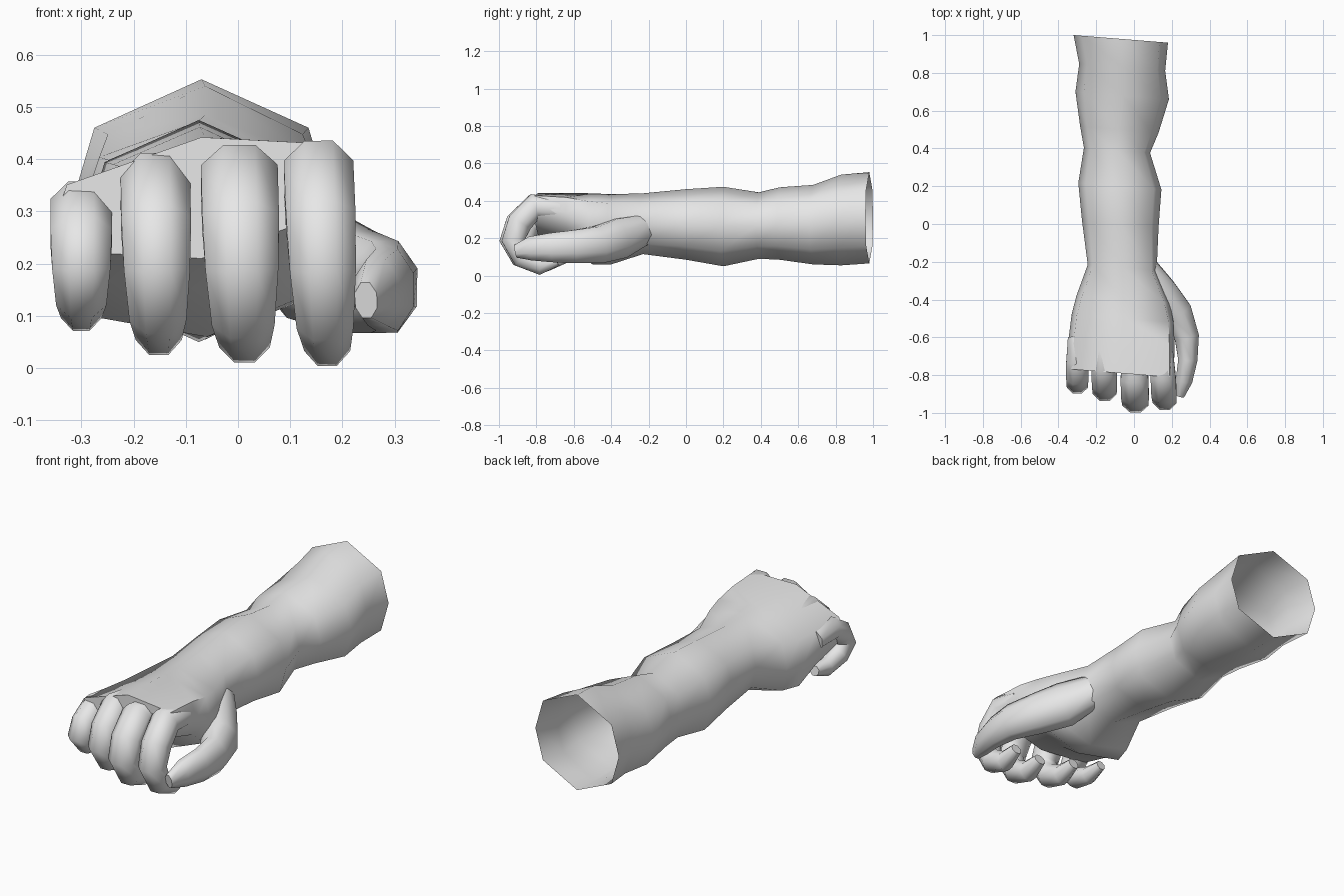
import bpy, bmesh, math
from mathutils import Vector

cube = bpy.data.objects.get("Cube")
if cube:
    bpy.data.objects.remove(cube, do_unlink=True)

skin = bpy.data.materials.new("plain grey")
skin.use_nodes = True
grey = (0.8, 0.8, 0.8, 1)
skin.diffuse_color = grey
skin.node_tree.nodes["Principled BSDF"].inputs["Base Color"].default_value = grey


def loft(name, rings, cap_start, cap_end):
    """Bridge equal-sized rings of points into one smooth surface."""
    bm = bmesh.new()
    loops = [[bm.verts.new(p) for p in ring] for ring in rings]
    n = len(loops[0])
    for a, b in zip(loops, loops[1:]):
        for i in range(n):
            j = (i + 1) % n
            bm.faces.new((a[i], a[j], b[j], b[i]))
    if cap_start:
        bm.faces.new(loops[0])
    if cap_end:
        bm.faces.new(loops[-1])
    bmesh.ops.recalc_face_normals(bm, faces=bm.faces)
    mesh = bpy.data.meshes.new(name)
    bm.to_mesh(mesh)
    bm.free()
    mesh.materials.append(skin)
    obj = bpy.data.objects.new(name, mesh)
    bpy.context.collection.objects.link(obj)
    bpy.ops.object.select_all(action='DESELECT')
    obj.select_set(True)
    bpy.context.view_layer.objects.active = obj
    bpy.ops.object.shade_smooth_by_angle(angle=math.radians(65))
    return obj


def section(y, x0, x1, z0, z1, kx=0.82, kz=0.62, tilt=0.0):
    """Eight-sided cross-section filling a box, with adjustable corners."""
    cx, cz, rx, rz = (x0 + x1) / 2, (z0 + z1) / 2, (x1 - x0) / 2, (z1 - z0) / 2
    unit = [(0, 1), (kx, kz), (1, 0), (kx, -kz),
            (0, -1), (-kx, -kz), (-1, 0), (-kx, kz)]
    return [Vector((cx + u * rx, y - 0.08 * u * rx, cz + v * rz + tilt * u * rx))
            for u, v in unit]


def tube(name, path, radii, ref, sides=8):
    """Tapered tube along a path; radii are (across, along ref)."""
    pts = [Vector(p) for p in path]
    rings = []
    for i, p in enumerate(pts):
        t = (pts[min(i + 1, len(pts) - 1)] - pts[max(i - 1, 0)]).normalized()
        u = t.cross(ref).normalized()
        v = u.cross(t)
        ru, rv = radii[i]
        ring = []
        for k in range(sides):
            a = math.tau * (k + 0.5) / sides
            ring.append(p + u * (ru * 1.06 * math.cos(a)) + v * (rv * 1.06 * math.sin(a)))
        rings.append(ring)
    return loft(name, rings, True, True)


# Forearm, wrist and back of the hand, open at the elbow end
loft("forearm_and_palm", [
    section(0.98, -0.32, 0.18, 0.065, 0.553),
    section(0.83, -0.29, 0.165, 0.055, 0.54),
    section(0.68, -0.31, 0.185, 0.06, 0.485),
    section(0.50, -0.285, 0.13, 0.085, 0.472),
    section(0.39, -0.265, 0.085, 0.09, 0.445),
    section(0.20, -0.295, 0.145, 0.05, 0.475),
    section(0.00, -0.275, 0.13, 0.085, 0.462),
    section(-0.23, -0.245, 0.12, 0.115, 0.44, 0.85, 0.65),
    section(-0.40, -0.305, 0.19, 0.06, 0.435, 0.88, 0.65, 0.08),
    section(-0.50, -0.33, 0.21, 0.06, 0.44, 0.9, 0.62, 0.12),
    section(-0.62, -0.345, 0.215, 0.15, 0.442, 0.9, 0.58, 0.15),
    section(-0.79, -0.35, 0.21, 0.21, 0.442, 0.92, 0.55, 0.15),
], False, True)

# Four curled fingers share one side profile: y, z, thickness, width factor
curl = [(-0.69, 0.345, 0.06, 0.85), (-0.82, 0.362, 0.07, 1.0),
        (-0.90, 0.28, 0.068, 1.0), (-0.935, 0.19, 0.064, 0.95),
        (-0.885, 0.10, 0.058, 0.82), (-0.79, 0.06, 0.05, 0.66),
        (-0.70, 0.085, 0.028, 0.4)]
# name, x, half width, y shift, height scale, sideways lean
fingers = [("little_finger", -0.30, 0.06, 0.09, 0.62, 0.0),
           ("ring_finger", -0.16, 0.068, 0.06, 0.9, 0.01),
           ("middle_finger", 0.0, 0.075, 0.0, 1.0, 0.015),
           ("index_finger", 0.15, 0.068, 0.012, 1.05, 0.025)]
for name, x, w, dy, s, lean in fingers:
    path = [(x + lean * i / 6, y + dy, 0.2 + (z - 0.2) * s)
            for i, (y, z, r, k) in enumerate(curl)]
    thick = 0.85 if s < 0.7 else 1.0
    tube(name, path, [(r * thick, w * k) for y, z, r, k in curl], Vector((1, 0, 0)))

# Thumb sweeping out from the wrist and forward beside the index finger
tube("thumb",
     [(0.06, -0.22, 0.25), (0.14, -0.36, 0.20), (0.225, -0.47, 0.165),
      (0.28, -0.60, 0.155), (0.285, -0.72, 0.15), (0.265, -0.83, 0.145),
      (0.245, -0.91, 0.13)],
     [(0.06, 0.08), (0.09, 0.11), (0.085, 0.10), (0.066, 0.09),
      (0.052, 0.08), (0.045, 0.065), (0.022, 0.035)],
     Vector((0, 0, 1)))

- - - -

* [Exercise objective] Put each line of the listing above into the copy exactly, dropping the pictures.

* [Output of the task]
import bpy, bmesh, math
from mathutils import Vector

cube = bpy.data.objects.get("Cube")
if cube:
    bpy.data.objects.remove(cube, do_unlink=True)

skin = bpy.data.materials.new("plain grey")
skin.use_nodes = True
grey = (0.8, 0.8, 0.8, 1)
skin.diffuse_color = grey
skin.node_tree.nodes["Principled BSDF"].inputs["Base Color"].default_value = grey


def loft(name, rings, cap_start, cap_end):
    """Bridge equal-sized rings of points into one smooth surface."""
    bm = bmesh.new()
    loops = [[bm.verts.new(p) for p in ring] for ring in rings]
    n = len(loops[0])
    for a, b in zip(loops, loops[1:]):
        for i in range(n):
            j = (i + 1) % n
            bm.faces.new((a[i], a[j], b[j], b[i]))
    if cap_start:
        bm.faces.new(loops[0])
    if cap_end:
        bm.faces.new(loops[-1])
    bmesh.ops.recalc_face_normals(bm, faces=bm.faces)
    mesh = bpy.data.meshes.new(name)
    bm.to_mesh(mesh)
    bm.free()
    mesh.materials.append(skin)
    obj = bpy.data.objects.new(name, mesh)
    bpy.context.collection.objects.link(obj)
    bpy.ops.object.select_all(action='DESELECT')
    obj.select_set(True)
    bpy.context.view_layer.objects.active = obj
    bpy.ops.object.shade_smooth_by_angle(angle=math.radians(65))
    return obj


def section(y, x0, x1, z0, z1, kx=0.82, kz=0.62, tilt=0.0):
    """Eight-sided cross-section filling a box, with adjustable corners."""
    cx, cz, rx, rz = (x0 + x1) / 2, (z0 + z1) / 2, (x1 - x0) / 2, (z1 - z0) / 2
    unit = [(0, 1), (kx, kz), (1, 0), (kx, -kz),
            (0, -1), (-kx, -kz), (-1, 0), (-kx, kz)]
    return [Vector((cx + u * rx, y - 0.08 * u * rx, cz + v * rz + tilt * u * rx))
            for u, v in unit]


def tube(name, path, radii, ref, sides=8):
    """Tapered tube along a path; radii are (across, along ref)."""
    pts = [Vector(p) for p in path]
    rings = []
    for i, p in enumerate(pts):
        t = (pts[min(i + 1, len(pts) - 1)] - pts[max(i - 1, 0)]).normalized()
        u = t.cross(ref).normalized()
        v = u.cross(t)
        ru, rv = radii[i]
        ring = []
        for k in range(sides):
            a = math.tau * (k + 0.5) / sides
            ring.append(p + u * (ru * 1.06 * math.cos(a)) + v * (rv * 1.06 * math.sin(a)))
        rings.append(ring)
    return loft(name, rings, True, True)


# Forearm, wrist and back of the hand, open at the elbow end
loft("forearm_and_palm", [
    section(0.98, -0.32, 0.18, 0.065, 0.553),
    section(0.83, -0.29, 0.165, 0.055, 0.54),
    section(0.68, -0.31, 0.185, 0.06, 0.485),
    section(0.50, -0.285, 0.13, 0.085, 0.472),
    section(0.39, -0.265, 0.085, 0.09, 0.445),
    section(0.20, -0.295, 0.145, 0.05, 0.475),
    section(0.00, -0.275, 0.13, 0.085, 0.462),
    section(-0.23, -0.245, 0.12, 0.115, 0.44, 0.85, 0.65),
    section(-0.40, -0.305, 0.19, 0.06, 0.435, 0.88, 0.65, 0.08),
    section(-0.50, -0.33, 0.21, 0.06, 0.44, 0.9, 0.62, 0.12),
    section(-0.62, -0.345, 0.215, 0.15, 0.442, 0.9, 0.58, 0.15),
    section(-0.79, -0.35, 0.21, 0.21, 0.442, 0.92, 0.55, 0.15),
], False, True)

# Four curled fingers share one side profile: y, z, thickness, width factor
curl = [(-0.69, 0.345, 0.06, 0.85), (-0.82, 0.362, 0.07, 1.0),
        (-0.90, 0.28, 0.068, 1.0), (-0.935, 0.19, 0.064, 0.95),
        (-0.885, 0.10, 0.058, 0.82), (-0.79, 0.06, 0.05, 0.66),
        (-0.70, 0.085, 0.028, 0.4)]
# name, x, half width, y shift, height scale, sideways lean
fingers = [("little_finger", -0.30, 0.06, 0.09, 0.62, 0.0),
           ("ring_finger", -0.16, 0.068, 0.06, 0.9, 0.01),
           ("middle_finger", 0.0, 0.075, 0.0, 1.0, 0.015),
           ("index_finger", 0.15, 0.068, 0.012, 1.05, 0.025)]
for name, x, w, dy, s, lean in fingers:
    path = [(x + lean * i / 6, y + dy, 0.2 + (z - 0.2) * s)
            for i, (y, z, r, k) in enumerate(curl)]
    thick = 0.85 if s < 0.7 else 1.0
    tube(name, path, [(r * thick, w * k) for y, z, r, k in curl], Vector((1, 0, 0)))

# Thumb sweeping out from the wrist and forward beside the index finger
tube("thumb",
     [(0.06, -0.22, 0.25), (0.14, -0.36, 0.20), (0.225, -0.47, 0.165),
      (0.28, -0.60, 0.155), (0.285, -0.72, 0.15), (0.265, -0.83, 0.145),
      (0.245, -0.91, 0.13)],
     [(0.06, 0.08), (0.09, 0.11), (0.085, 0.10), (0.066, 0.09),
      (0.052, 0.08), (0.045, 0.065), (0.022, 0.035)],
     Vector((0, 0, 1)))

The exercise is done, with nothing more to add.